1st Kentucky Resolution of 1798 by Thomas Jefferson
"Resolved. That the several States composing the United States of America, are not united on the principle of unlimited submission to the General Government, but that by compact under the style and title of a Constitution for the United States, and of amendments thereto, they constituted a General Government for special purposes, delegated to that government certain definite powers, reserving each State to itself the residuary mass of right to their own self-government, and that whensoever the General Government assumes undelegated powers, its acts are unathoritative, void, and of no force; that to this compact each State acceded as a State, and is an integral party; that this government, created by this compact, was not made the exclusive or final judde of the extent of the powers delegated to itself; since that would have made its discretion, and not the Constitution, the measure of its powers; but, that as in all other cases of compact, among parties having no common judge, each party has an equal right to judge for itself, as well of infraction as of the mode and measures of redress."
3rd Virginia Resolution of 1798 by James Madison
"That this Assembly does explicitly and peremptorily declare, that it views the powers of the Federal Government, as resulting from the compact to which the States are parties, as limited by the plain sense and intention of the instrument constituting that compact as no further valid than they are authorized by the grants enumerated in that compact; and that in case of a deliberate, palpable and dangerous exercise of other powers not granted by the said compact, the States who are parties thereto have the right, and are in duty bound to interpose, for arresting the progress of the evil, and for maintaining within their respective limits the authorities, rights, and liberties appertaining to them."
In 1799 the bulk of the State governments of New England wrote counter-resolutions against the Virginia Resolutions supporting the Federal Government, ran by John Adams and the Federalist, in it's attempt to revolutionize the laws and increase the power of Washington over the states and decrease the power of the Constitution.

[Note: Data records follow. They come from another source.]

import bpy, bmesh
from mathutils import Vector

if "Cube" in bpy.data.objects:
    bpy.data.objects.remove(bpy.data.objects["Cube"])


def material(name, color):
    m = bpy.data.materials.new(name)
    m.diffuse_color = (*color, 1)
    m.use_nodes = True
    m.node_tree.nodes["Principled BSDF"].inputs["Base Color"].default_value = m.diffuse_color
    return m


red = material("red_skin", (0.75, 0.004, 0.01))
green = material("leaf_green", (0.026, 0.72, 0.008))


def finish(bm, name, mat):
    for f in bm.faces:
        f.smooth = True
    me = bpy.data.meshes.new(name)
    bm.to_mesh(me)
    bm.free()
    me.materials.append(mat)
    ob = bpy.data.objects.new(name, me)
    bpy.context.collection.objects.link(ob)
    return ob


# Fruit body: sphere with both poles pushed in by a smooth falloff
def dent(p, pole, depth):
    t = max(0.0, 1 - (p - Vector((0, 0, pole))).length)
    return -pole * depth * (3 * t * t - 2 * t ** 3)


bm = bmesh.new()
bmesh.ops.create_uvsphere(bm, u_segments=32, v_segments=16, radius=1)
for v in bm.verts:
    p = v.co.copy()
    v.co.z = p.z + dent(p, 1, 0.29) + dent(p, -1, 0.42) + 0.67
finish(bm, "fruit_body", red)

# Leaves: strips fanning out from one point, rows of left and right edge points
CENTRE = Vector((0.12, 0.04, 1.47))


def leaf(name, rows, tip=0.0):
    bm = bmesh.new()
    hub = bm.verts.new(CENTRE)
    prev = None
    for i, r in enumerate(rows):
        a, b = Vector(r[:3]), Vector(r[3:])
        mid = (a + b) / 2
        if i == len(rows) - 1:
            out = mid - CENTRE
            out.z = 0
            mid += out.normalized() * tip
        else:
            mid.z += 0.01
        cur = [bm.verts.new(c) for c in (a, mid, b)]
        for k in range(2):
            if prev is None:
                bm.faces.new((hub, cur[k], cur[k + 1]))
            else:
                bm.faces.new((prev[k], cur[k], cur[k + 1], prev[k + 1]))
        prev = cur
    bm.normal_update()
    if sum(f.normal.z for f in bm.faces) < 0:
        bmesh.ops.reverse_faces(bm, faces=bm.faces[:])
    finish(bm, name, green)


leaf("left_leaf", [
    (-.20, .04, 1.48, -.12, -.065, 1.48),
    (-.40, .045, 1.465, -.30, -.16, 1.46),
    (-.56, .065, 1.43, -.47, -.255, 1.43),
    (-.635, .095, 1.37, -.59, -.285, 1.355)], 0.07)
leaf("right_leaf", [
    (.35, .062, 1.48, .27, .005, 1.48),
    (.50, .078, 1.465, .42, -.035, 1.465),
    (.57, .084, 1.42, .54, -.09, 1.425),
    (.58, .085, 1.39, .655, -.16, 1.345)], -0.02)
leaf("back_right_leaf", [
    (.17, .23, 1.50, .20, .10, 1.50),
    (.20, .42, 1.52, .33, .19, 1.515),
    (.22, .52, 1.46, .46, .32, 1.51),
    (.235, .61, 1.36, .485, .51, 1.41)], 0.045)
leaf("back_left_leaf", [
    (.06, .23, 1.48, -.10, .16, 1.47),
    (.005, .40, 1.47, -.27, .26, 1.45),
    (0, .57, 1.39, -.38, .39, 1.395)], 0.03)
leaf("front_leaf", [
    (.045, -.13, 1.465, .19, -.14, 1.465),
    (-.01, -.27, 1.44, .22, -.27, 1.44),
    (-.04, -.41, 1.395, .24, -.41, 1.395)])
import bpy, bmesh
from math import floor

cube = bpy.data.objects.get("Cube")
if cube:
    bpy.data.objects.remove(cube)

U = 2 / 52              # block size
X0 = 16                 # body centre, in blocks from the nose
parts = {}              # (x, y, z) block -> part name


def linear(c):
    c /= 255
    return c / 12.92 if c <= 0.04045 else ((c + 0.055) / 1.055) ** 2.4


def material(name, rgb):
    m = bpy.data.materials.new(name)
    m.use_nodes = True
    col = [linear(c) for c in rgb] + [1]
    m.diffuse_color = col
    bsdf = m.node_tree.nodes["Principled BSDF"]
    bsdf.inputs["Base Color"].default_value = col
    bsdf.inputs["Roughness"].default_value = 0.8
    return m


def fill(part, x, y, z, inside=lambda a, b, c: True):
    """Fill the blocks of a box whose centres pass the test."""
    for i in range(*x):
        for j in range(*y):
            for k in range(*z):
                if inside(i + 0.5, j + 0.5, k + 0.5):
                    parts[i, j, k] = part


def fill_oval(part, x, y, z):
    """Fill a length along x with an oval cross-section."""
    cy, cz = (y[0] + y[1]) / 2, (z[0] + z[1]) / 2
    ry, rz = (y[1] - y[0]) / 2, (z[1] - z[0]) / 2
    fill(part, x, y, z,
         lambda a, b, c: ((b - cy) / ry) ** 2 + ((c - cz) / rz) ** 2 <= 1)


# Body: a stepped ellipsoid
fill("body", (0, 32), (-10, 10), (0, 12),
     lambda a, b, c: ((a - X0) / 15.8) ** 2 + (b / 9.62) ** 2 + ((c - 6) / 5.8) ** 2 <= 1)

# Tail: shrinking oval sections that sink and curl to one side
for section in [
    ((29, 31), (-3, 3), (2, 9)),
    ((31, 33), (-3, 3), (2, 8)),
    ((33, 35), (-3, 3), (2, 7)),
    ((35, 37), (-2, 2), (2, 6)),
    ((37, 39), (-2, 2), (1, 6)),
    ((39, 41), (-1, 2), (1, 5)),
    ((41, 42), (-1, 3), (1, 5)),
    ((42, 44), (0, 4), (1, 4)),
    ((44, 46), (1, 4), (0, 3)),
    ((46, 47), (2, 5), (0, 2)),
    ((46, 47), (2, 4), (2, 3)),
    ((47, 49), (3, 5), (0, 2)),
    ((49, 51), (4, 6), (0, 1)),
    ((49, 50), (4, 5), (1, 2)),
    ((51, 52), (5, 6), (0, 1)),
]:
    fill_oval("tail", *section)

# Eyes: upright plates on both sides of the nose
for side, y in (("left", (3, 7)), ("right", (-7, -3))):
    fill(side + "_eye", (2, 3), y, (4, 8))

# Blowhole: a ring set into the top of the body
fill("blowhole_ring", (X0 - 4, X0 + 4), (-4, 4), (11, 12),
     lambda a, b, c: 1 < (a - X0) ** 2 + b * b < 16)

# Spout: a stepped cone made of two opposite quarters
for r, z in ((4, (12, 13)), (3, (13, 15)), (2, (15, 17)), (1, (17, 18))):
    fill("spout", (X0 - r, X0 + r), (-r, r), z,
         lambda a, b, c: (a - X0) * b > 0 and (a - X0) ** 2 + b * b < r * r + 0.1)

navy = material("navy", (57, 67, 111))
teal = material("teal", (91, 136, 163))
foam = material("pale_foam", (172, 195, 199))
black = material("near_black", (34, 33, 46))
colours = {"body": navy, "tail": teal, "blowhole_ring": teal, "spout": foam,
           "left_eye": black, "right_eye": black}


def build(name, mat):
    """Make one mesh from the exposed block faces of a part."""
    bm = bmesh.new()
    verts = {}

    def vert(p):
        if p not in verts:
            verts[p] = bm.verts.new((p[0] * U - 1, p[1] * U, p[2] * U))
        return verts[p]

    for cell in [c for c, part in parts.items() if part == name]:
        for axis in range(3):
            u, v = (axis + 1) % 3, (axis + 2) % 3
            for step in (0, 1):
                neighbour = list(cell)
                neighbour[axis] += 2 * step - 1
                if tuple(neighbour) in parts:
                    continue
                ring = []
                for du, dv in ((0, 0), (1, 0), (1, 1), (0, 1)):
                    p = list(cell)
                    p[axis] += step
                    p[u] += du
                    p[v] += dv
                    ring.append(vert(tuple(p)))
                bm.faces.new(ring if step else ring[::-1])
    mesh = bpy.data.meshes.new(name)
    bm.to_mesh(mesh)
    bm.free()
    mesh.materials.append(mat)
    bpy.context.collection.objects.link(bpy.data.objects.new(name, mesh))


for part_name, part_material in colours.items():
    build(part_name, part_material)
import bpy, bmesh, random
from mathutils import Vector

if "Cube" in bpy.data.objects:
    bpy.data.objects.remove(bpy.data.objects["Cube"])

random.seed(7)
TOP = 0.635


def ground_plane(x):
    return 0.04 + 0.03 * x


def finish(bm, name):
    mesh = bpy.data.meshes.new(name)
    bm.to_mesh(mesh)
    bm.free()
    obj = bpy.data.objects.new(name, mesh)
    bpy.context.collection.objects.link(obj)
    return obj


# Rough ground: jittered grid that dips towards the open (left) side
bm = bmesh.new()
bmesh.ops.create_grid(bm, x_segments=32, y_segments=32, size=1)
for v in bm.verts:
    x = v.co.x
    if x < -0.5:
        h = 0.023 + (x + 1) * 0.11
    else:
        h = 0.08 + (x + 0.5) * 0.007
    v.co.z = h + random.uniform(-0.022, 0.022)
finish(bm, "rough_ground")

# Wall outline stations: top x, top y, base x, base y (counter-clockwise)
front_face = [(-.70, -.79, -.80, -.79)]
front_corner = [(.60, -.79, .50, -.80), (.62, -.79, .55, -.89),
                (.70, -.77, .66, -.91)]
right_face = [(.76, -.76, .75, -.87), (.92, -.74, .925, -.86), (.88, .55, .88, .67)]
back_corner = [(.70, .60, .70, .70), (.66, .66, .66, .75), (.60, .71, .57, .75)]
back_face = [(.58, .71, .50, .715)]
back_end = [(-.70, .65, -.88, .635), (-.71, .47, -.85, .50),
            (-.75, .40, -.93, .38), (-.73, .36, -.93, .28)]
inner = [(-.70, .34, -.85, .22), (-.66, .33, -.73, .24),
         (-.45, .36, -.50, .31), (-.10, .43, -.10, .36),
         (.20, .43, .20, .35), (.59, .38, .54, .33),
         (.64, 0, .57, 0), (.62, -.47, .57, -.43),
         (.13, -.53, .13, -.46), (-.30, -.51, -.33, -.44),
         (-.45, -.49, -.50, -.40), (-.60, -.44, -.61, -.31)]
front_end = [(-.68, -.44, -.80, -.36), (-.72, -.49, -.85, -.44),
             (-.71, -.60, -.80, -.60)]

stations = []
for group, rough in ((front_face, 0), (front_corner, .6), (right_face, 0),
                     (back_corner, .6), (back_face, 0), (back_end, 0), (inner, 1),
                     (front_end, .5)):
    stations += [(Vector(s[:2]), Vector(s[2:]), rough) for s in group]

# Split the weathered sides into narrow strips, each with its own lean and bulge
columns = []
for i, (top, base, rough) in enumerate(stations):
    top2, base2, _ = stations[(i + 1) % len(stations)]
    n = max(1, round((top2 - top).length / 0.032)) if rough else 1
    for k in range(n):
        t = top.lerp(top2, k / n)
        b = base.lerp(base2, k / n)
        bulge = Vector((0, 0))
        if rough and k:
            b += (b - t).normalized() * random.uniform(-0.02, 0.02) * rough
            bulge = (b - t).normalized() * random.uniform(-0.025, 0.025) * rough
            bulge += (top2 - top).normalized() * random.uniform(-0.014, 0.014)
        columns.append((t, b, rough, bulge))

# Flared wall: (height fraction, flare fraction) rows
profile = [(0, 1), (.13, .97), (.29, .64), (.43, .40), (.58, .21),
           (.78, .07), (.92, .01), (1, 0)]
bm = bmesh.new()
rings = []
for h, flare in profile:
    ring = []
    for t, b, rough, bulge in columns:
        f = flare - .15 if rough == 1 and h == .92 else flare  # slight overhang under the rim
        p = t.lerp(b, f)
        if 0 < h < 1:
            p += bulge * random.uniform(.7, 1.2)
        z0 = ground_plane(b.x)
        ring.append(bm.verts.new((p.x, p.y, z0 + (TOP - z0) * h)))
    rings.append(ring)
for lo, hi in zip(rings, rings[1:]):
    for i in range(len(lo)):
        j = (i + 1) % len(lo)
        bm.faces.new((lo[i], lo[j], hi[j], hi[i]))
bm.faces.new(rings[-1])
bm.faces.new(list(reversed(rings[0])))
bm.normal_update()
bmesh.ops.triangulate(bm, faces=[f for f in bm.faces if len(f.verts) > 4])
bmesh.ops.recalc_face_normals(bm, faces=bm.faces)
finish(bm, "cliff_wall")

After 1801 the Federalist lost favor with the people and control of the government, cementing the political belief that the Resolutions of 1798 were a supplement to the Constitution and held sway until 1861.